Andre Drummond wasn't that breathtaking at UCONN, but he exhibited some skills that are very rare in a seven footer who weighs 270 pounds. Detroit took a chance and now he's steadily becoming a player that may dominate the league before the 2010's are up.
And of course, high school football is not the minor leagues.
Watching my alma mater Cedar Park Timberwolves take down Daeshon Hall and Lancaster in the 4A state title I was struck by the fact that none of Cedar Park's skill players, or perhaps any of their players, were going to be Big 12 starters in the future. But they controlled the football game. Overall team quality matters a great deal, even in high school where demigods roam the fields.
However...2A football is not a high level of play, and Tyrone Swoopes' senior team went 1-9. One victory for a team with a 6-5 230 pound kid who can change directions and run through traffic. Swoopes' top end speed isn't good, maybe a 4.7, but it seems inconceivable that someone like that wouldn't impose his will on every game.
I was curious to determine how this catastrophe occurred and examined his game logs as a junior and senior. As a junior he ran far more often, and slightly more effectively. He compiled 500 rushing yards against one hapless foe. As a senior, nursing a bad hammy, he ran less. That seemed to make the difference. As a passer he minimized his interceptions but also rarely completed a pass to his own teammates either. He finished his senior year averaging about four yards per pass attempt. A dismal number.
But he can throw the football a mile! Swoopes is comfortable on the run, he has power, he can throw with touch. It's easy to conceive of a Power/Zone-read offense in which Swoopes is distributing the ball and powering up the middle when not handing off to Daje or Gray or shaking off a hapless DL before flinging it downfield to Shipley alone in the end zone.
I see the physical tools of a kid who could become Daunte Culpepper or Ben Roethlisberger, or he could end up moving to tight end before his time here is done. It's like the athletic seven footer in basketball, you have to take him and see what happens.
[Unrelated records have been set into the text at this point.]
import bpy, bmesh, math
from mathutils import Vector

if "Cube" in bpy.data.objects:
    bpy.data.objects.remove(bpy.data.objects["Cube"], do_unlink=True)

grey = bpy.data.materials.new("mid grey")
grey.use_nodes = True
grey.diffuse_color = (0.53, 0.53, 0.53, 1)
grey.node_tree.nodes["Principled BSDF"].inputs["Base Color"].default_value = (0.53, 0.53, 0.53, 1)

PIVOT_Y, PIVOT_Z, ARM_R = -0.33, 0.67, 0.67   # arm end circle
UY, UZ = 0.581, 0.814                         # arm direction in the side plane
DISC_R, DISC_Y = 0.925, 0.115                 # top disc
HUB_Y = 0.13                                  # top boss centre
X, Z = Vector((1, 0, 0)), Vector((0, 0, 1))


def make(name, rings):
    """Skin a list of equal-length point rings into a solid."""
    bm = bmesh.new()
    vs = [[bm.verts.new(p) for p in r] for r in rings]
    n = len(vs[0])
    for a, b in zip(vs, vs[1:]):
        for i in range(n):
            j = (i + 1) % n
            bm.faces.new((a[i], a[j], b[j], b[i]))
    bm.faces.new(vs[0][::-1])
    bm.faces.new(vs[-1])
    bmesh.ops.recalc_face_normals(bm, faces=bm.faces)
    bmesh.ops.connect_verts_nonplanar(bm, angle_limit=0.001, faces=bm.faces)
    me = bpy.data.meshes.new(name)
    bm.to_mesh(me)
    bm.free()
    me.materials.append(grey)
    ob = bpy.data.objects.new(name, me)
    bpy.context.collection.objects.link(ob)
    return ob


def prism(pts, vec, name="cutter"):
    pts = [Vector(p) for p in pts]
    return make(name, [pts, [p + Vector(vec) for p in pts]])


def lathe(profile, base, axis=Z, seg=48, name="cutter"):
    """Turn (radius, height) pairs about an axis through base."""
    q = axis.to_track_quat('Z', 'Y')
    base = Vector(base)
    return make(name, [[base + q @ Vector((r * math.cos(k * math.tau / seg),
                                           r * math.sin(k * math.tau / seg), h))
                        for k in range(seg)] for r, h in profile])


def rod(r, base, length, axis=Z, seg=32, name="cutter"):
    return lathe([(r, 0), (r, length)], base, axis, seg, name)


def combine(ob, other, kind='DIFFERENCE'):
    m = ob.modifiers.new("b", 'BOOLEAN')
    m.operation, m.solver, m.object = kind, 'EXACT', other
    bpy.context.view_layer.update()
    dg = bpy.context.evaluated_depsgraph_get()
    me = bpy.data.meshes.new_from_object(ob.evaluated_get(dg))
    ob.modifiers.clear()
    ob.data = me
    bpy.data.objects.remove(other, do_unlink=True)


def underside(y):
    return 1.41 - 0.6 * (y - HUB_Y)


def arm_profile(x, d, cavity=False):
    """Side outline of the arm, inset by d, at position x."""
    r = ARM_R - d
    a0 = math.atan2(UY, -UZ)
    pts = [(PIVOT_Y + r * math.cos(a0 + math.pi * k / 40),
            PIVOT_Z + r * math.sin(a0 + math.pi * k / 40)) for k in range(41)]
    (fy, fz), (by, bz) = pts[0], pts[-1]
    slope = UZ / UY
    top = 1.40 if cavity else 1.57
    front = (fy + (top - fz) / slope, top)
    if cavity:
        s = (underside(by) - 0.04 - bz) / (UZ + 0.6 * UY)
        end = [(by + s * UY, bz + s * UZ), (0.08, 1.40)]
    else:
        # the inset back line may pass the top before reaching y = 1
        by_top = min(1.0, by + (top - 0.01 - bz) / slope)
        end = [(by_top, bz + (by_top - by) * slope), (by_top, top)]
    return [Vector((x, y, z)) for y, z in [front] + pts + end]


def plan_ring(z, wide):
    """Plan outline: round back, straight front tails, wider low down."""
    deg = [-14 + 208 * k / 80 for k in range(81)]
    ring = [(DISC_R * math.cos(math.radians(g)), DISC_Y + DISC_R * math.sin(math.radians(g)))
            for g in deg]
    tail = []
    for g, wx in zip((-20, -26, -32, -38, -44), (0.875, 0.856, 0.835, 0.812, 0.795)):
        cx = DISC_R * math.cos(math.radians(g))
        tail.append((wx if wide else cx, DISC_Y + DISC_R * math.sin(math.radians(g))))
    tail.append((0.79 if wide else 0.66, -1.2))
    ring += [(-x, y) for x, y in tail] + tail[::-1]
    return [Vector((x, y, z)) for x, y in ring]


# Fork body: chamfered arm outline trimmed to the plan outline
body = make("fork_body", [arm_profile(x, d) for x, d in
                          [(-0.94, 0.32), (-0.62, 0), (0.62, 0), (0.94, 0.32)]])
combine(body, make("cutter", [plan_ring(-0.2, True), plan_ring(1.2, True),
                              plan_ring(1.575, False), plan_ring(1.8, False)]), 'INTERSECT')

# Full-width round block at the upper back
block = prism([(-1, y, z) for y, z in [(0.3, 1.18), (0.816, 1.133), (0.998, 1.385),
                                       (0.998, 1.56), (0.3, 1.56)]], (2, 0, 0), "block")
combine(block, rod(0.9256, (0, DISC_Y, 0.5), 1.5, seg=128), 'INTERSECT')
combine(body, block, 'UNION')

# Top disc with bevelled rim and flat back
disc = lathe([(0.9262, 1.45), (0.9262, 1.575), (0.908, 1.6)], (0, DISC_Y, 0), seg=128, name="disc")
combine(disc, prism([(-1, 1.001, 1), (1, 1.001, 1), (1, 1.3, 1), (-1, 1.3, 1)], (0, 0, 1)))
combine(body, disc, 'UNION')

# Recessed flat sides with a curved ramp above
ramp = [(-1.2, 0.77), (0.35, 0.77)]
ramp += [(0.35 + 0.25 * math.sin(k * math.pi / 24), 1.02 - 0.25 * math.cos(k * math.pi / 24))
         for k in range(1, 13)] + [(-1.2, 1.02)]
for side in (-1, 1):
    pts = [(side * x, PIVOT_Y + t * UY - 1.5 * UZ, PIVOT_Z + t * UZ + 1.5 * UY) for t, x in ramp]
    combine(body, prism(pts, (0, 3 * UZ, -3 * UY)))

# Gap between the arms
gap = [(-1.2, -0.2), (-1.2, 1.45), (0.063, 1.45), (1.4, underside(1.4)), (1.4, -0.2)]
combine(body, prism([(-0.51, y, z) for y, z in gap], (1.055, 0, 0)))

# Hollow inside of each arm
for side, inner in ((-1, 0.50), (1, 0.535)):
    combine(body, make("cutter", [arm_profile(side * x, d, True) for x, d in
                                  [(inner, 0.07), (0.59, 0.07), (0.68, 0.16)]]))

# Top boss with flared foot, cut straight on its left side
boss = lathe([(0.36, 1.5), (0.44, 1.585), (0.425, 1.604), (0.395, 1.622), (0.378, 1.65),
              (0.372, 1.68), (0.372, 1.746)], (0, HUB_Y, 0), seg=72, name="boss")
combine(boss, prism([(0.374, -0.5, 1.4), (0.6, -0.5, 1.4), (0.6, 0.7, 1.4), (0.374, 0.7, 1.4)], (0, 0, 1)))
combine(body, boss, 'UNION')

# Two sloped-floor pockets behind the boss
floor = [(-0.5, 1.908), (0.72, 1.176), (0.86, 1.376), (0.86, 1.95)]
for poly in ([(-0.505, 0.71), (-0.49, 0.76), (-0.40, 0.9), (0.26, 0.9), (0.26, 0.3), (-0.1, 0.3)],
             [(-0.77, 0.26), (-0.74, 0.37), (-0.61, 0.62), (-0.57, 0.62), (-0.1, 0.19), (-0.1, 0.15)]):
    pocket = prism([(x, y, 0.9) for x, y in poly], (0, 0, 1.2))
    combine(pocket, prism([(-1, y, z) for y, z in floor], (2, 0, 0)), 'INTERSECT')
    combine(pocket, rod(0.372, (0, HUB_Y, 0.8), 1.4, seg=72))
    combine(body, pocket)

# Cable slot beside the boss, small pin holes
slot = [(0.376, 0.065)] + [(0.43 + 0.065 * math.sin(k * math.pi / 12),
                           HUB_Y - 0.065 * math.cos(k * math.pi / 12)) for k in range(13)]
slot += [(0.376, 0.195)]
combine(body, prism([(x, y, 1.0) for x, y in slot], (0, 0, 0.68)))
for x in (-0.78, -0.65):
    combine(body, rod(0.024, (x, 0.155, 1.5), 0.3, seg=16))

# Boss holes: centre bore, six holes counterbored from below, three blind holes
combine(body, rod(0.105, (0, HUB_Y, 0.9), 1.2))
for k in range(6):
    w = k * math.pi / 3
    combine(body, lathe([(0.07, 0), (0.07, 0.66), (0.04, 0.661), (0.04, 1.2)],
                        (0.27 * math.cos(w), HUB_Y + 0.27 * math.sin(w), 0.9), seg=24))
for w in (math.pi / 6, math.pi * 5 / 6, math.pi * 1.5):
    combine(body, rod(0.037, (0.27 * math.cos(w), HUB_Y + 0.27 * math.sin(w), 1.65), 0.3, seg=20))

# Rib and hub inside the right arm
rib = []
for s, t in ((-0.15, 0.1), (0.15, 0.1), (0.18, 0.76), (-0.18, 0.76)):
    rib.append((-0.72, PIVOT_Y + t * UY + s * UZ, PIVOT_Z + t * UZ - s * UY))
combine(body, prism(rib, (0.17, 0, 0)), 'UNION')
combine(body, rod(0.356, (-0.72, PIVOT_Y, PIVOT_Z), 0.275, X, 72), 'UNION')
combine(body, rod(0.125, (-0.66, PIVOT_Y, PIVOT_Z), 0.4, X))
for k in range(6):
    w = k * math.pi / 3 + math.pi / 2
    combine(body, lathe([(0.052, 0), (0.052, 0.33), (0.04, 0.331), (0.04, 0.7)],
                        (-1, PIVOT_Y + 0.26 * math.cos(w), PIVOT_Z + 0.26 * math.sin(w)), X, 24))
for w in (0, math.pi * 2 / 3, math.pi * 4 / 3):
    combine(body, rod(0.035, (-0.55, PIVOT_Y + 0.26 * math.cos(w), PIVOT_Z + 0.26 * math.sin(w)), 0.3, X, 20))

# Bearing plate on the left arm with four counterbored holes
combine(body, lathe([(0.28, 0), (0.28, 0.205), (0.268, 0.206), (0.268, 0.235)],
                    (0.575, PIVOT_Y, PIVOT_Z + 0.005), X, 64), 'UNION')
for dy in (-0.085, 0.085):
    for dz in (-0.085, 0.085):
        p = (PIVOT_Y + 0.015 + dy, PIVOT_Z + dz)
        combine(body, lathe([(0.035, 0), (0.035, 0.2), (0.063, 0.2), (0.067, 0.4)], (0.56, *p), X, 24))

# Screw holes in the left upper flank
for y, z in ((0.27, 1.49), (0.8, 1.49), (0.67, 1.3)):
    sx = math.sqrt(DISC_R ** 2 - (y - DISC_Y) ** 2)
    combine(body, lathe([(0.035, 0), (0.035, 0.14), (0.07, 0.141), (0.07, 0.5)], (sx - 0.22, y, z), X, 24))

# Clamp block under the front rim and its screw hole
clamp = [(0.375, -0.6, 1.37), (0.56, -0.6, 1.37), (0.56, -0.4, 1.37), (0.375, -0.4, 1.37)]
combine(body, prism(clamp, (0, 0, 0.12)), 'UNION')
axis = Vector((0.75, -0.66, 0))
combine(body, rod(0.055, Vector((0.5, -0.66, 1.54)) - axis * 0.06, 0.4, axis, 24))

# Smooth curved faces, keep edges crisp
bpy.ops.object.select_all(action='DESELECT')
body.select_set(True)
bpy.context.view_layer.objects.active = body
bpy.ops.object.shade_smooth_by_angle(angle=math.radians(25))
But you make sure you land Jerrod Heard the following season.